> _Exercise brief_
Only the lines below starting at the one that contains "cut.solver = 'EXACT'" and ending at the one that contains "2, RADIUS), 'X')" are to be reproduced, exactly and with both ends kept.

Start of Data for the task

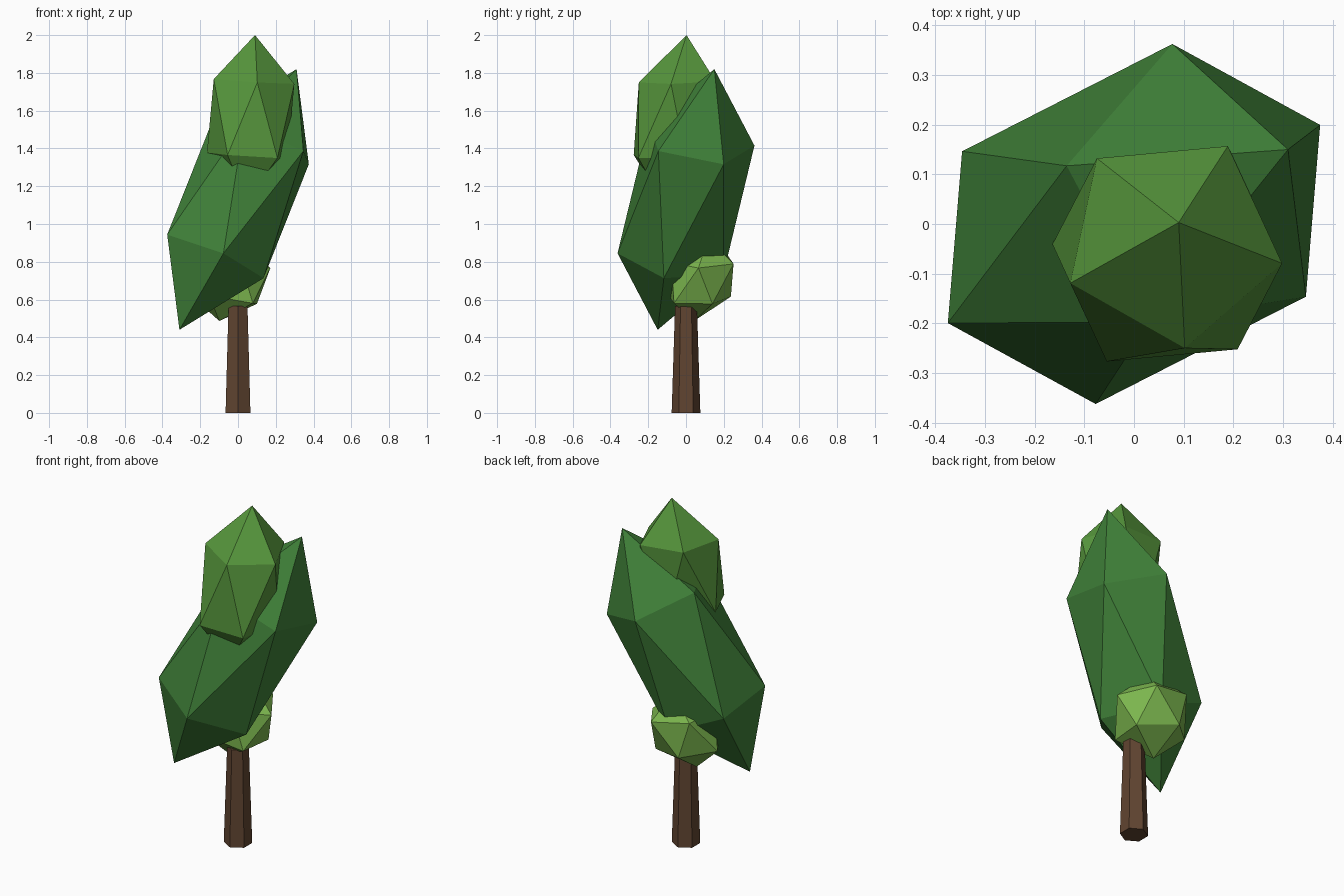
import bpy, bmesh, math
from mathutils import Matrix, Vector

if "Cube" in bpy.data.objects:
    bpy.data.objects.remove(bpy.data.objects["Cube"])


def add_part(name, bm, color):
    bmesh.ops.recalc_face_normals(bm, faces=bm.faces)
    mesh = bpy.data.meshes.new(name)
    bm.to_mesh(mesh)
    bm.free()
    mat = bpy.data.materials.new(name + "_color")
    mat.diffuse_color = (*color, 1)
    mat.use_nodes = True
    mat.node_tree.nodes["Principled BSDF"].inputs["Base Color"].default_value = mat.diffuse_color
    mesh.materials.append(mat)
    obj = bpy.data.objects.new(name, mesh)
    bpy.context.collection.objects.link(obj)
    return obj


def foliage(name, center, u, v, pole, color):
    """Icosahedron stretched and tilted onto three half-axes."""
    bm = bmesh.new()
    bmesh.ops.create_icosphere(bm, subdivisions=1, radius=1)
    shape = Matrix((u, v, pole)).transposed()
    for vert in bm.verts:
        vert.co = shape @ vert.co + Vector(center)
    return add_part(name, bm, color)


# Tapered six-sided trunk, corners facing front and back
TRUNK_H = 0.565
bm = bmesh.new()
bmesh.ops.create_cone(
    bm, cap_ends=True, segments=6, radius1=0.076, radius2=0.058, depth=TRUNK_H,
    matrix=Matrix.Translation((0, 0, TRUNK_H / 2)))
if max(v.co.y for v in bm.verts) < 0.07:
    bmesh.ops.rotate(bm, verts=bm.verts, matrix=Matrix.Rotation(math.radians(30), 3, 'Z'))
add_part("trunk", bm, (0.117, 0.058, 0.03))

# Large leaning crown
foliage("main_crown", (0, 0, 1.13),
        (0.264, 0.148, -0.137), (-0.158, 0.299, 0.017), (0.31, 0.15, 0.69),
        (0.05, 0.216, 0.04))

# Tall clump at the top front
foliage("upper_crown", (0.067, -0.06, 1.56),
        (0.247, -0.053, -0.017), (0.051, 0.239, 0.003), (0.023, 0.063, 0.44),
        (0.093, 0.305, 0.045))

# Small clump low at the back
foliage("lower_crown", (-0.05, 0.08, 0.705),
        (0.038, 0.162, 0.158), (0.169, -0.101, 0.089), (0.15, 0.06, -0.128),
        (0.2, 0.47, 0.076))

End of Data for the task
Start of Data for the task

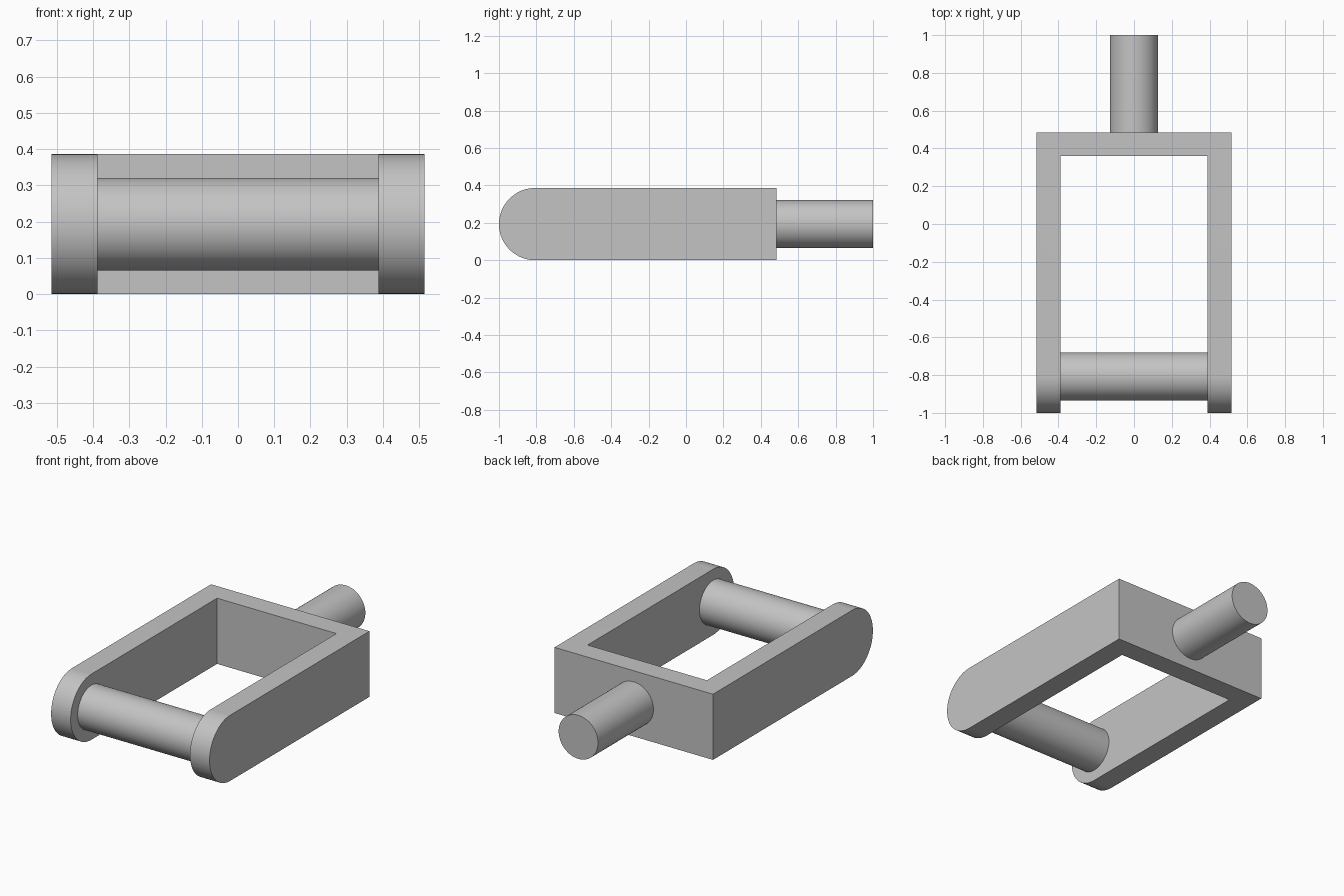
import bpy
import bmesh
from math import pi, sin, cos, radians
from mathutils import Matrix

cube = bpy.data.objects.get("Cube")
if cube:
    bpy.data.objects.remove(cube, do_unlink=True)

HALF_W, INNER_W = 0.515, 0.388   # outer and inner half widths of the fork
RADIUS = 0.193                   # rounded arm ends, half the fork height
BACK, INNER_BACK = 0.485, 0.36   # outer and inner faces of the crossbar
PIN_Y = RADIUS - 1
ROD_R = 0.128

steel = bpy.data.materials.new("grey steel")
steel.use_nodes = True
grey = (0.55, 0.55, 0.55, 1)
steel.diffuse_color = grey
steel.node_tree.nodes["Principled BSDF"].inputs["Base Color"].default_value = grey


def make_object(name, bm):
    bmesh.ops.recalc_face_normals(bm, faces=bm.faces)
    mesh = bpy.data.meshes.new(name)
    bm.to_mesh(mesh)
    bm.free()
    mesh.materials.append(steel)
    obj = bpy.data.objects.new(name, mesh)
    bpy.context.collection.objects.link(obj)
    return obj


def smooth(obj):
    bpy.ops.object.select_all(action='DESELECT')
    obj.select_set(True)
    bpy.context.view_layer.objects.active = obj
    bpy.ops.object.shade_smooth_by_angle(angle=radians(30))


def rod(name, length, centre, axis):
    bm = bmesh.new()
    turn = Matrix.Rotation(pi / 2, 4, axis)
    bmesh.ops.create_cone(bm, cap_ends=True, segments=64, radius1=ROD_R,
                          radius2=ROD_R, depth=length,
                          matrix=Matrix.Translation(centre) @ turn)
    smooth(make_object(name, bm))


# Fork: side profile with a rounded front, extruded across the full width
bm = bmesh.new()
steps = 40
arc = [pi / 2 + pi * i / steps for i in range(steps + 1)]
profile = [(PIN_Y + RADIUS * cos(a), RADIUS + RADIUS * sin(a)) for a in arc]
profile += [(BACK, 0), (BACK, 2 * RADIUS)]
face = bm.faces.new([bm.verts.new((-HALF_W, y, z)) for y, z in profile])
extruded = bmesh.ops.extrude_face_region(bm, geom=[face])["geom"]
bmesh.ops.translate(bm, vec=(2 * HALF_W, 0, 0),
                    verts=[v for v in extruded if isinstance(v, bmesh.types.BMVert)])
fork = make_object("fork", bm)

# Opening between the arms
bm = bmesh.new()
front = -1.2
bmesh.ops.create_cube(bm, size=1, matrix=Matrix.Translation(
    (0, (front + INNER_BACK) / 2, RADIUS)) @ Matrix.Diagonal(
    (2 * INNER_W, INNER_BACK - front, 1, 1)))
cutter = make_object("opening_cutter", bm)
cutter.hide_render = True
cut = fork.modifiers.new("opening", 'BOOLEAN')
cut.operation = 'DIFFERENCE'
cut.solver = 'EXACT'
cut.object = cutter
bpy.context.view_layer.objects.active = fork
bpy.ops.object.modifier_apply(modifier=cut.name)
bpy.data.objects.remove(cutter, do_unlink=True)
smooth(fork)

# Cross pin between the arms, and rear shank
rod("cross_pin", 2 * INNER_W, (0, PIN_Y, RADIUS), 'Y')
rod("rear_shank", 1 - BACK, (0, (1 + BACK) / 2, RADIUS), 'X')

End of Data for the task

> _Response to the task_
cut.solver = 'EXACT'
cut.object = cutter
bpy.context.view_layer.objects.active = fork
bpy.ops.object.modifier_apply(modifier=cut.name)
bpy.data.objects.remove(cutter, do_unlink=True)
smooth(fork)

# Cross pin between the arms, and rear shank
rod("cross_pin", 2 * INNER_W, (0, PIN_Y, RADIUS), 'Y')
rod("rear_shank", 1 - BACK, (0, (1 + BACK) / 2, RADIUS), 'X')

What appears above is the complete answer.